“We do this for two reasons. First, to restate the sequence of events that culminated in the payment, thereby debunking insinuations about the motive for the compensation.
Second, to inform the public that the N9 million collected from NPAN on behalf of the Jonathan government has been returned to the association .
“This decision was arrived at on Wednesday by the Board and Management of Vintage Press Limited after a painstaking examination of the legal and moral issues arising from the compensation.
“In our first comment published in the Saturday, December 12 edition of The Nation, we provided the background to the compensation. We recalled the mindless, illegal and unjustified seizure of thousands of copies of both titles by soldiers in major cities and towns across the country.
“Not only were copies of both papers impounded, our vehicles and drivers were arrested and detained in military barracks. They were released very late, in some instances at 7pm, when it was practically impossible to put the consignments in the market. “We know of no other newspaper that was so harassed and maltreated by soldiers who claimed that they had intelligence reports that newspapers vehicles were to be used by insurgents to ferry arms.

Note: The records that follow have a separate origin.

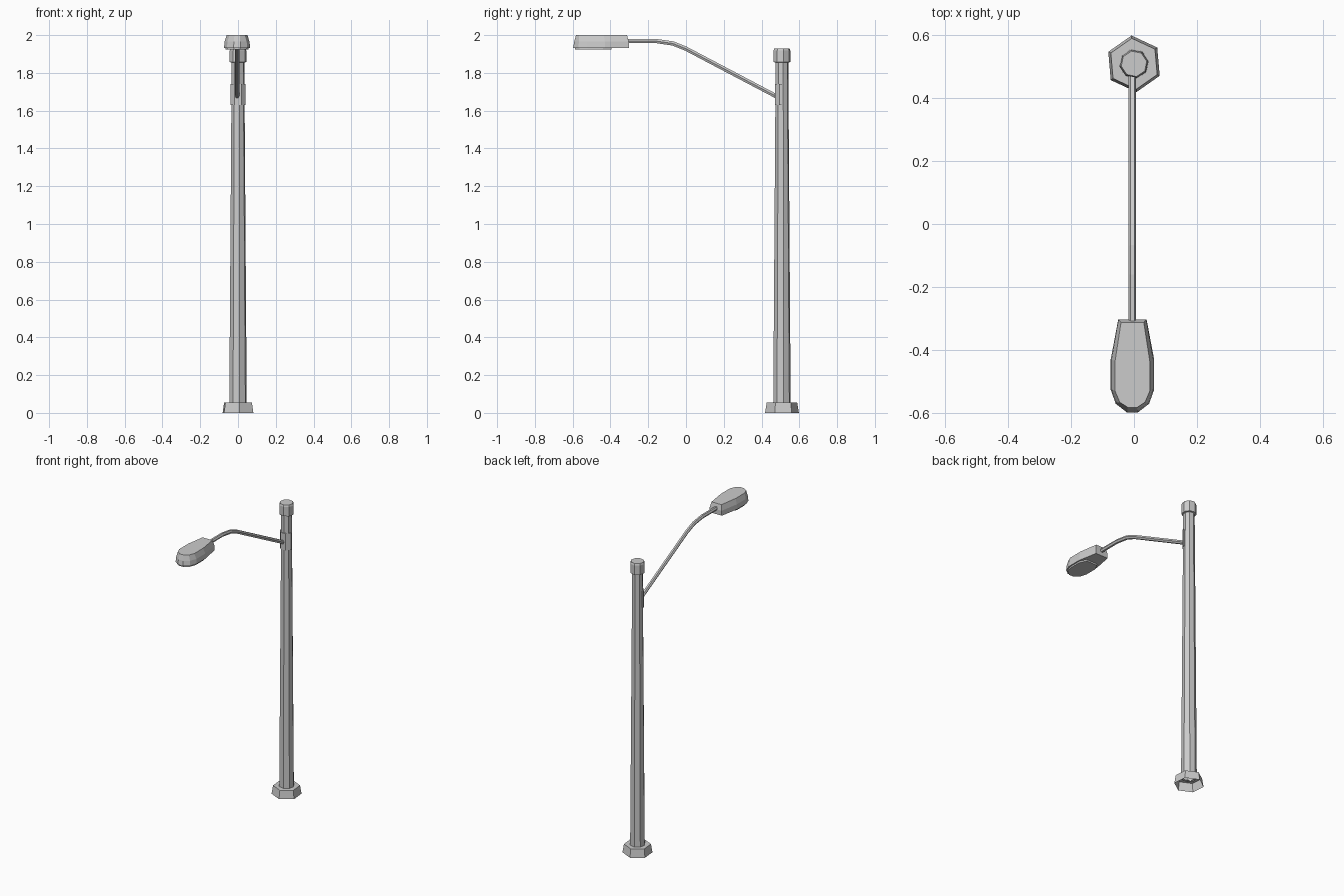
import bpy, bmesh, math
from mathutils import Vector

if "Cube" in bpy.data.objects:
    bpy.data.objects.remove(bpy.data.objects["Cube"])

CY = 0.508   # pole axis


def loft(name, rings, cap_start=True, cap_end=True):
    """Skin a list of equal-length point rings into a flat-shaded object."""
    bm = bmesh.new()
    vs = [[bm.verts.new(p) for p in r] for r in rings]
    n = len(vs[0])
    for a, b in zip(vs, vs[1:]):
        for i in range(n):
            j = (i + 1) % n
            bm.faces.new((a[i], a[j], b[j], b[i]))
    if cap_start:
        bm.faces.new(vs[0][::-1])
    if cap_end:
        bm.faces.new(vs[-1])
    bmesh.ops.recalc_face_normals(bm, faces=bm.faces)
    me = bpy.data.meshes.new(name)
    bm.to_mesh(me)
    bm.free()
    ob = bpy.data.objects.new(name, me)
    bpy.context.collection.objects.link(ob)
    return ob


def ring(r, z, n, turn):
    return [(r * math.cos(math.radians(turn) + math.tau * i / n),
             CY + r * math.sin(math.radians(turn) + math.tau * i / n), z)
            for i in range(n)]


# Hexagonal foot, open underneath
loft("foot", [ring(r, z, 6, 35) for r, z in
              [(0.090, 0), (0.081, 0.055), (0.044, 0.055)]], False, False)

# Tapered pole, hollow at the bottom
loft("pole", [ring(0.047, 0.05, 8, 11), ring(0.034, 1.87, 8, 11)], False, True)

# Pole cap
loft("pole_cap", [ring(r, z, 8, 11) for r, z in
                  [(0.034, 1.855), (0.045, 1.857), (0.045, 1.918), (0.041, 1.93)]])

# Half-collar clamping the arm to the front of the pole
clamp = [(-0.041, 0), (-0.041, -0.012), (-0.018, -0.036),
         (0.018, -0.036), (0.041, -0.012), (0.041, 0)]
loft("arm_clamp", [[(x, CY + y, z) for x, y in clamp] for z in (1.63, 1.74)])

# Bent hexagonal arm tube
path = [Vector(p) for p in [(0.49, 1.67), (0.0, 1.928), (-0.07, 1.956),
                            (-0.16, 1.969), (-0.32, 1.969)]]
tube = []
for i, p in enumerate(path):
    d = (path[min(i + 1, 4)] - path[max(i - 1, 0)]).normalized()
    side = Vector((-d.y, d.x))
    pts = []
    for k in range(6):
        a = math.tau * k / 6
        q = p + side * 0.013 * math.sin(a)
        pts.append((-0.005 + 0.012 * math.cos(a), q.x, q.y))
    tube.append(pts)
loft("arm", tube)


# Lamp head: half outlines mirrored into full rings
def outline(half, z):
    pts = half + [(-x, y) for x, y in reversed(half)]
    return [(x - 0.005, y, z) for x, y in pts]


rim = [(0.045, -0.303), (0.069, -0.43), (0.069, -0.525), (0.053, -0.57), (0.018, -0.597)]
mid = [(0.044, -0.303), (0.066, -0.43), (0.066, -0.523), (0.051, -0.567), (0.017, -0.592)]
top = [(0.036, -0.312), (0.055, -0.435), (0.055, -0.53), (0.040, -0.565), (0.014, -0.582)]
loft("lamp_housing", [outline(rim, 1.933), outline(mid, 1.965), outline(top, 2.0)])

# Lens slab under the lamp
lens = [(0.040, -0.395), (0.061, -0.44), (0.061, -0.52), (0.047, -0.563), (0.016, -0.588)]
loft("lamp_lens", [outline(lens, 1.936), outline(lens, 1.923)])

“Our response to this unjustifiable infringement of our rights was go to court to get justice and ask for Compensation. We briefed the legal firm of Femi Falana (SAN) to institute an action against the government and the military authorities and demand N300 million compensation.
“Soon after the clampdown, Jonathan hosted the NPAN in Lagos and the issue of compensation was raised with him. He promised to get back to the association through its president, Nduka Obaigbena, the publisher of Thisday. Obaigbena later briefed members that the government had agreed to pay N10 million to each newspaper. A mail followed from the association asking newspapers to submit their statements of claims for compensation.
“This development was discussed with our lawyer who advised that the N10 million compensation was reasonable, following which we resolved to stay action on the suit .
“At subsequent meetings in Lagos and Abuja , NPAN assured members that the government had not changed its mind . At the Abuja meeting in March but year, the association resolved that N1million be paid by each newspaper on receipt of the N10 million towards the acquisition of a befitting corporate office for it.
“In May, the secretary of NPAN, Mr. Feyi Smith, brought a draft for N9 million to Vintage Press Limited. The draft was accepted in good faith, believing it was from the account of the association and also from the appropriate department of government.
“Who was in a better position to deliver a draft from NPAN to Vintage Press than the NPAN secretary? Vintage Press, like other newspapers that received drafts/cheques from the NPAN, did not know that the money was paid to a private company by the Office of the National Security Adviser (ONSA) and from funds collected by that office specifically for the procurement of arms? This was until The Nation, in its edition of Friday, December 4, published details of the stupendous sums of money collected by individuals and organisations from the ONSA.
“Now, the source of the payment to us is beyond contention. We now know it came from the ONSA and routed through a private company, General Hydrocarbon Limited. This company is unknown to NPAN. Facts in the public domain show clearly that the money the company collected was for ‘energy consultancy.’
“That this company would collect the compensation on NPAN’s behalf was never disclosed to the association in line with corporate best practice. As a business that subscribes fully to the tenets of sound governance, we are not at ease with this revelation.
“We are also uncomfortable with the revelation that the compensation was from the money earmarked for the purchase of arms for troops fighting insurgency.
“This point was stated clearly in our editorial of Wednesday, December 23 in which we said: ‘it is unclear to what extent the extension of the anti- terror war was due to fraud – related factors. But it is clear enough that the war effort was deliberately hampered by fraudulent activities.”
“It is a shame,” we said further, “that there is even a possibility, however slim, that media players helped to create an enabling environment for terrorists, wittingly or unwittingly, by linkage with Dasuki.
“In the light of the foregoing, Vintage Press Limited, publishers of The Nation and Sportinglife, on Wednesday resolved that the N9 million compensation be returned to the NPAN for onward delivery to the source of the money. A draft for N9million was handed over to Mr Smith today in Lagos.
“The Board and Management of Vintage Press have also resolved not to resume the legal action it asked the firm of Femi Falana (SAN) to initiate against the government and the military authorities but to regard the losses incurred during the period as part of the sacrifice The Nation has made to the enthronement of a new order in our country.
“It was noted with satisfaction that no law of the land was breached in asking for compensation and receiving same from the government but that with the sordid disclosures about the ONSA, Vintage Press cannot in good conscience regard the compensation as a closed case on which nothing can be done.
“However, we find most uncharitable the infantile claim that the compensation was meant to compromise us. We were highly critical of the Jonathan government for its incompetence as we would of any government that we judge to be incompetent. We remain committed to our mission as a newspaper and declare that no individual or body can dissuade us from this noble cause.”